Cllr Alistair Thompson says the authority failed to give him proper answers over whether it was doing enough to stop youngsters travelling to fight for Isil in Iraq and Syria.
A number of young men left this city to go and fight for a faction which is very alien, and as an authority, could we have saved their lives and prevented them from ever going?Tory councillor Alistair Thompson
And he said the damage that did to the reputation of the council made him realise he had to walk away.
Cllr Thompson, who has decided to stand down as a Conservative representing Hilsea at today’s local election, said: ‘This was a serious issue. A number of young men left this city to go and fight for a faction which is very alien, and as an authority, could we have saved their lives and prevented them from ever going?
‘I do not think it was unreasonable to have asked these sort of questions.’
Cllr Thompson said responses given by the authority’s chief executive, David Williams, weren’t good enough, and he was promised a meeting over the work being done to curb extremism – but it never materialised.
Four young men from Portsmouth have died in Syria in the past year after becoming Jihadi fighters for Isil, including Ifthekar Jaman.
Cllr Thompson added: ‘The damage done to the democratic process, the damage done to the reputation of the council, in my opinion, were catalysts in my decision to go.’
But the council insists numerous briefing sessions were held with councillors, and it has forged strong links with the city’s three mosques.
A seminar and leaflets were produced educating people about the dangers of travelling to Syria.
Cllr Thompson says the council’s handling of the Ashya King affair is another reason why he’s leaving.
He quit a scrutiny panel which was investigating the authority’s handling of the boy’s access to healthcare as he felt it had been blocked from doing its work.
The council had found itself at the centre of a storm over a legal order preventing Ashya, from Southsea, from having crucial treatment for a brain tumour.

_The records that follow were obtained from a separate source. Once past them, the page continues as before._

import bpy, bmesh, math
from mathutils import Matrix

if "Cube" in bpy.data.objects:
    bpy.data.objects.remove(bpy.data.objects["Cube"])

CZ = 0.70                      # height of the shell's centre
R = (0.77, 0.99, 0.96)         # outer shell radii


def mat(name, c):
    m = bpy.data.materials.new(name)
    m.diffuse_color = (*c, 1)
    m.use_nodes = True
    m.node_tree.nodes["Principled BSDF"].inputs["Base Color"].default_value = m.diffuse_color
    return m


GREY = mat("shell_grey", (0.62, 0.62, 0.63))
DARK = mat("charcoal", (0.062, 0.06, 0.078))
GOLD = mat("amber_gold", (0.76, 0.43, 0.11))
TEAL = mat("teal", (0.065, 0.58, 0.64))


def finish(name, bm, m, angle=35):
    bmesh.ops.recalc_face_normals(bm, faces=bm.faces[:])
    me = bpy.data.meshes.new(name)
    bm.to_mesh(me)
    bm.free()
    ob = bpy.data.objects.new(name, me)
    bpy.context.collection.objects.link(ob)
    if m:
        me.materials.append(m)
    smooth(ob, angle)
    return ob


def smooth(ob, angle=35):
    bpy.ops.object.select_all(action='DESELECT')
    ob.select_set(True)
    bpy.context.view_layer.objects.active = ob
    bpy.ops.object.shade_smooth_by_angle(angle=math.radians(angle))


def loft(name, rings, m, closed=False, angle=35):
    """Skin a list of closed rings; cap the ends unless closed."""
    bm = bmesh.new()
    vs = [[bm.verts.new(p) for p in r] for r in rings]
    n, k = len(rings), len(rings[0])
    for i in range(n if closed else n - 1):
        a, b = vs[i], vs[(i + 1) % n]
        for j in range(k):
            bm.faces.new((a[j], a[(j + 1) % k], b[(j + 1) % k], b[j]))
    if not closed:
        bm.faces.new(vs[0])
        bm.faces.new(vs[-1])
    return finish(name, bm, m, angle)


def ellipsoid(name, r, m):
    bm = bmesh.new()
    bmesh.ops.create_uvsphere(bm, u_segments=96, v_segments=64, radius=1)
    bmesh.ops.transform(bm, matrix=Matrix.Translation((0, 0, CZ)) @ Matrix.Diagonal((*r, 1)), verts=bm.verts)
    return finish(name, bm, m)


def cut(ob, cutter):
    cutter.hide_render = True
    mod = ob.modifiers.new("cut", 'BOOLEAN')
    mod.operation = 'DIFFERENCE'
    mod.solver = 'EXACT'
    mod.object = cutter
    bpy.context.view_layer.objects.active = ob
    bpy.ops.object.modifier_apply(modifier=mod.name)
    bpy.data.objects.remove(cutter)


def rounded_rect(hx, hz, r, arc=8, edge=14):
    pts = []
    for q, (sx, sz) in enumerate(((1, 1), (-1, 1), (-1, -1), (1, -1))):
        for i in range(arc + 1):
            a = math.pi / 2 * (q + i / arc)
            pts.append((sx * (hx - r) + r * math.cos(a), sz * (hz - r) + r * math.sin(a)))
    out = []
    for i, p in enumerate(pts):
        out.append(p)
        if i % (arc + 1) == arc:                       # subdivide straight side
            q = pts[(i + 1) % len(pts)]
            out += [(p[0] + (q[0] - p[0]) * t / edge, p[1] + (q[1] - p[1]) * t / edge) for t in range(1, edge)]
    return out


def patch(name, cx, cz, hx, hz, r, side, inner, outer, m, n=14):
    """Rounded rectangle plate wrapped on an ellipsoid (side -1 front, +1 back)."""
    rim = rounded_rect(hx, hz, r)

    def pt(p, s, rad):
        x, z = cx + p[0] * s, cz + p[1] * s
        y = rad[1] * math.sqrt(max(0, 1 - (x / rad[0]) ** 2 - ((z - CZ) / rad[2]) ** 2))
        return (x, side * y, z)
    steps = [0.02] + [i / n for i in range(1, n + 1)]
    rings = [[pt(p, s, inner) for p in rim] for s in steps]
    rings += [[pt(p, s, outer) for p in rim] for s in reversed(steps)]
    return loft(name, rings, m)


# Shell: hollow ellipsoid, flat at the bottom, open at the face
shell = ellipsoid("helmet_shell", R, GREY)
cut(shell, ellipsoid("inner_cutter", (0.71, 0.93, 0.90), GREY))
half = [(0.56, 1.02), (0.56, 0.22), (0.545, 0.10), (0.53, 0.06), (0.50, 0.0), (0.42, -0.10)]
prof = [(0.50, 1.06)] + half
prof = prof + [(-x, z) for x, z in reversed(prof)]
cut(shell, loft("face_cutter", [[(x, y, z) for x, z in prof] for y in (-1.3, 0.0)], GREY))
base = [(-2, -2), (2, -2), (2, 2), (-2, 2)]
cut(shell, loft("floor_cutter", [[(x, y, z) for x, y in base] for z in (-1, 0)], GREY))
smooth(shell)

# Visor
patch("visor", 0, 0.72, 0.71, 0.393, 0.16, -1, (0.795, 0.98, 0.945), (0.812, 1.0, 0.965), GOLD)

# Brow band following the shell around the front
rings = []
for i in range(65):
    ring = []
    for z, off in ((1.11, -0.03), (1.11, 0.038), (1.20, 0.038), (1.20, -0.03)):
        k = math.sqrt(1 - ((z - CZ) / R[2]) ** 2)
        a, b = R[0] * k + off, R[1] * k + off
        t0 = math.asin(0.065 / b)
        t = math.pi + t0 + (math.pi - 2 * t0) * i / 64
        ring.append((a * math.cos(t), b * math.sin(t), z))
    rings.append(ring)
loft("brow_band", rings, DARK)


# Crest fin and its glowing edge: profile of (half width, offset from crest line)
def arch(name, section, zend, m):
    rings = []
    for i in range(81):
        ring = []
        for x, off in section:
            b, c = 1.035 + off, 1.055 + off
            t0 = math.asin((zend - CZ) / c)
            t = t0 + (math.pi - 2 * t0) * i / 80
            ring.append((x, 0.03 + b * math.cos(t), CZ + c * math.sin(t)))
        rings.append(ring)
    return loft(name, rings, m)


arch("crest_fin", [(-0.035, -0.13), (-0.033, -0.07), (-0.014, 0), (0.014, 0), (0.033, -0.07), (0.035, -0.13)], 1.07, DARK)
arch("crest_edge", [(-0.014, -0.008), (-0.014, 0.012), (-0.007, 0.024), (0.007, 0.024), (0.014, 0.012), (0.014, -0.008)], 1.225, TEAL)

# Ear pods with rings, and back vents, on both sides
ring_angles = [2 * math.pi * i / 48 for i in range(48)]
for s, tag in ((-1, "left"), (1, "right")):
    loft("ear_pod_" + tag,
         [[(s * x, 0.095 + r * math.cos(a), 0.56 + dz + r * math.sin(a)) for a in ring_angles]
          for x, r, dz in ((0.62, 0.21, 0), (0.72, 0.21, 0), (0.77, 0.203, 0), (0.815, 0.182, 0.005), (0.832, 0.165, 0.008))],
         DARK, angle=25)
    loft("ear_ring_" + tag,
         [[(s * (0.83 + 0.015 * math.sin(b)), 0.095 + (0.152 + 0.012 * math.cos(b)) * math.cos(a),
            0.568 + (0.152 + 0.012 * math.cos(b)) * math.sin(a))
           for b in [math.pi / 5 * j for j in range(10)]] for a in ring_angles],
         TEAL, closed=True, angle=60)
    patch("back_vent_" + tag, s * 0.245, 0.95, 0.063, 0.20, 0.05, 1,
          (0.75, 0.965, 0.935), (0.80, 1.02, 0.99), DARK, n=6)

‘There was cross-party support for the scrutiny panel to carry out that investigation,’ said Cllr Thompson.
‘So (blocking that investigation) struck at the very heart of the democratic system that I have defended.’
According to the council, Portsmouth Safeguarding Children Board – which seeks to protect young people in the city – had decided to review the boy’s treatment so the panel’s involvement was therefore no longer needed.

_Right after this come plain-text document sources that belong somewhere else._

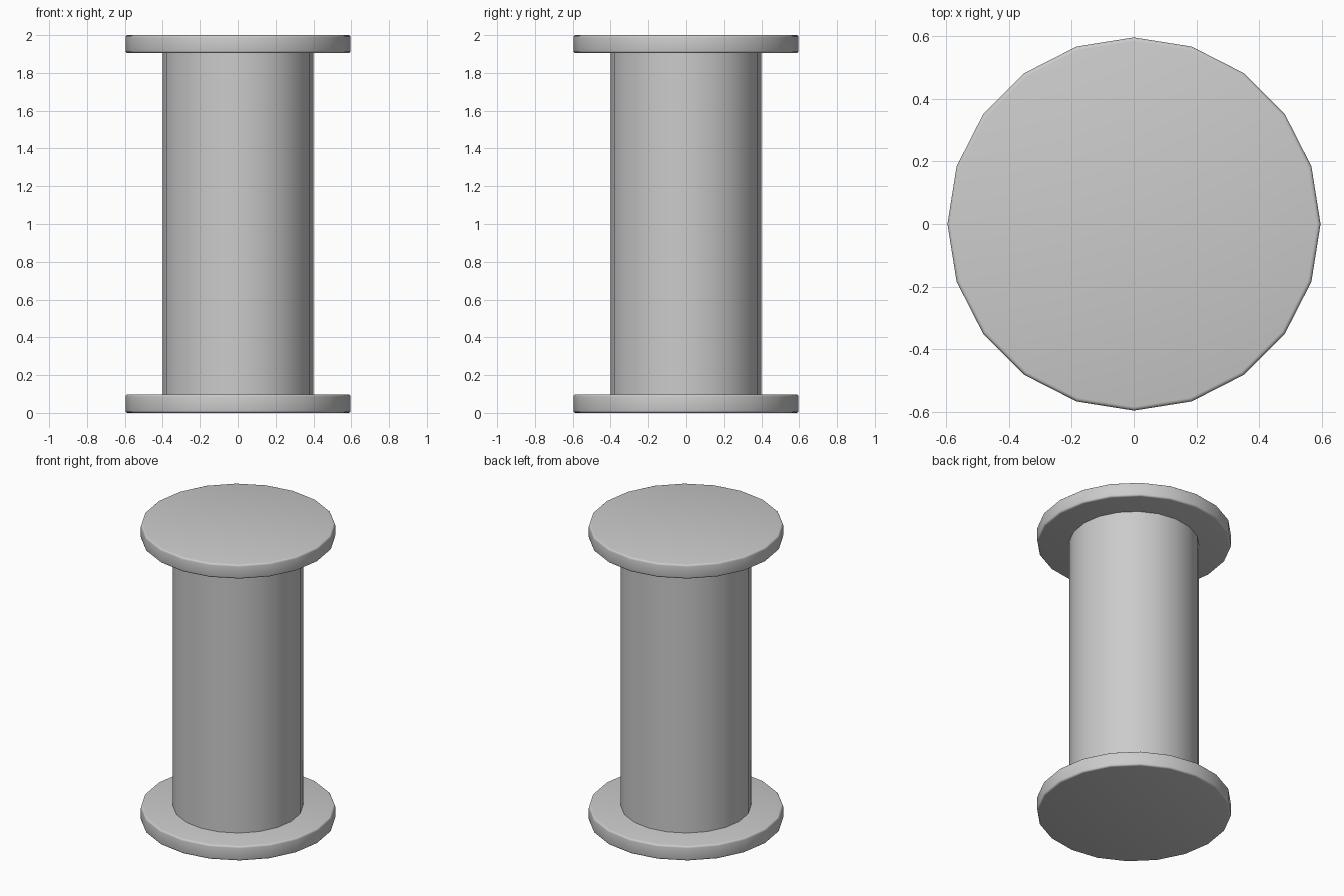
import bpy
import math

if "Cube" in bpy.data.objects:
    bpy.data.objects.remove(bpy.data.objects["Cube"])

SIDES = 20


def disc(name, radius, z0, z1, bevel=0.0):
    """Upright 20-sided cylinder with a corner on the x axis."""
    bpy.ops.mesh.primitive_cylinder_add(
        vertices=SIDES, radius=radius, depth=z1 - z0, location=(0, 0, (z0 + z1) / 2))
    obj = bpy.context.object
    obj.name = name
    if bevel:
        # soften only the rims
        mod = obj.modifiers.new("rim_bevel", "BEVEL")
        mod.width = bevel
        mod.segments = 3
        mod.limit_method = "ANGLE"
        mod.angle_limit = math.radians(40)
        bpy.ops.object.modifier_apply(modifier=mod.name)
    bpy.ops.object.shade_smooth_by_angle(angle=math.radians(35))
    return obj


# central barrel, running slightly into both flanges
disc("barrel", 0.40, 0.05, 1.95)

# end flanges
disc("bottom_flange", 0.596, 0.0, 0.098, 0.012)
disc("top_flange", 0.596, 1.905, 2.0, 0.012)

Cllr Thompson also raised frustrations that residents were not listened to enough before the decision was made to approve plans to build flats on the former Southdown bus depot site.
He says First Wessex’s concerns that it would have lost a government grant to build the development should not have been taken into consideration.
...And some are saying goodbye after years of hard work
FIVE more councillors are bowing out following today’s local election in Portsmouth.
The Lord Mayor of Portsmouth, Cllr Steven Wylie and his Lib Dem colleagues Terry Hall, Les Stevens and Margaret Adair have chosen not to defend their seats.
Independent councillor Eleanor Scott is leaving to concentrate on writing a book about her time on the authority.
Cllr Wylie, who was first elected to the council in 2003, said it was a privilege to serve people.
‘I’m sure I will miss it all, but this is the right time for me as I have a young family,’ he said.
‘The council has taken up a big part of my life.
‘I have been in politics for a while and now it’s time for a change in direction and I am looking forward to more family time.
‘It has been a real, real honour to be the Lord Mayor in my final year.
‘I never thought when I moved to the city 22 years ago that I would become Lord Mayor.
‘I was also on the cabinet for five years.’
Cllr Hall was also first elected to the council in 2003.
She said: ‘My reason for standing down is entirely down to my age and the fact my husband has retired.
‘I’m 63, if I was to stay on for another four years I would be 67. It’s time for someone else to give it a go.
‘I will continue to support the party and Gerald Vernon-Jackson – but I am retiring.’
But Cllr Hall said she may be tempted to run for a seat on the council again if she misses city politics.
Cllr Adair is retiring after eight years on the council.
She hopes to get involved in voluntary work at Queen Alexandra Hospital.
Cllr Stevens has already admitted a rise in ‘political mudslinging’ was a factor in him wanting to stand down.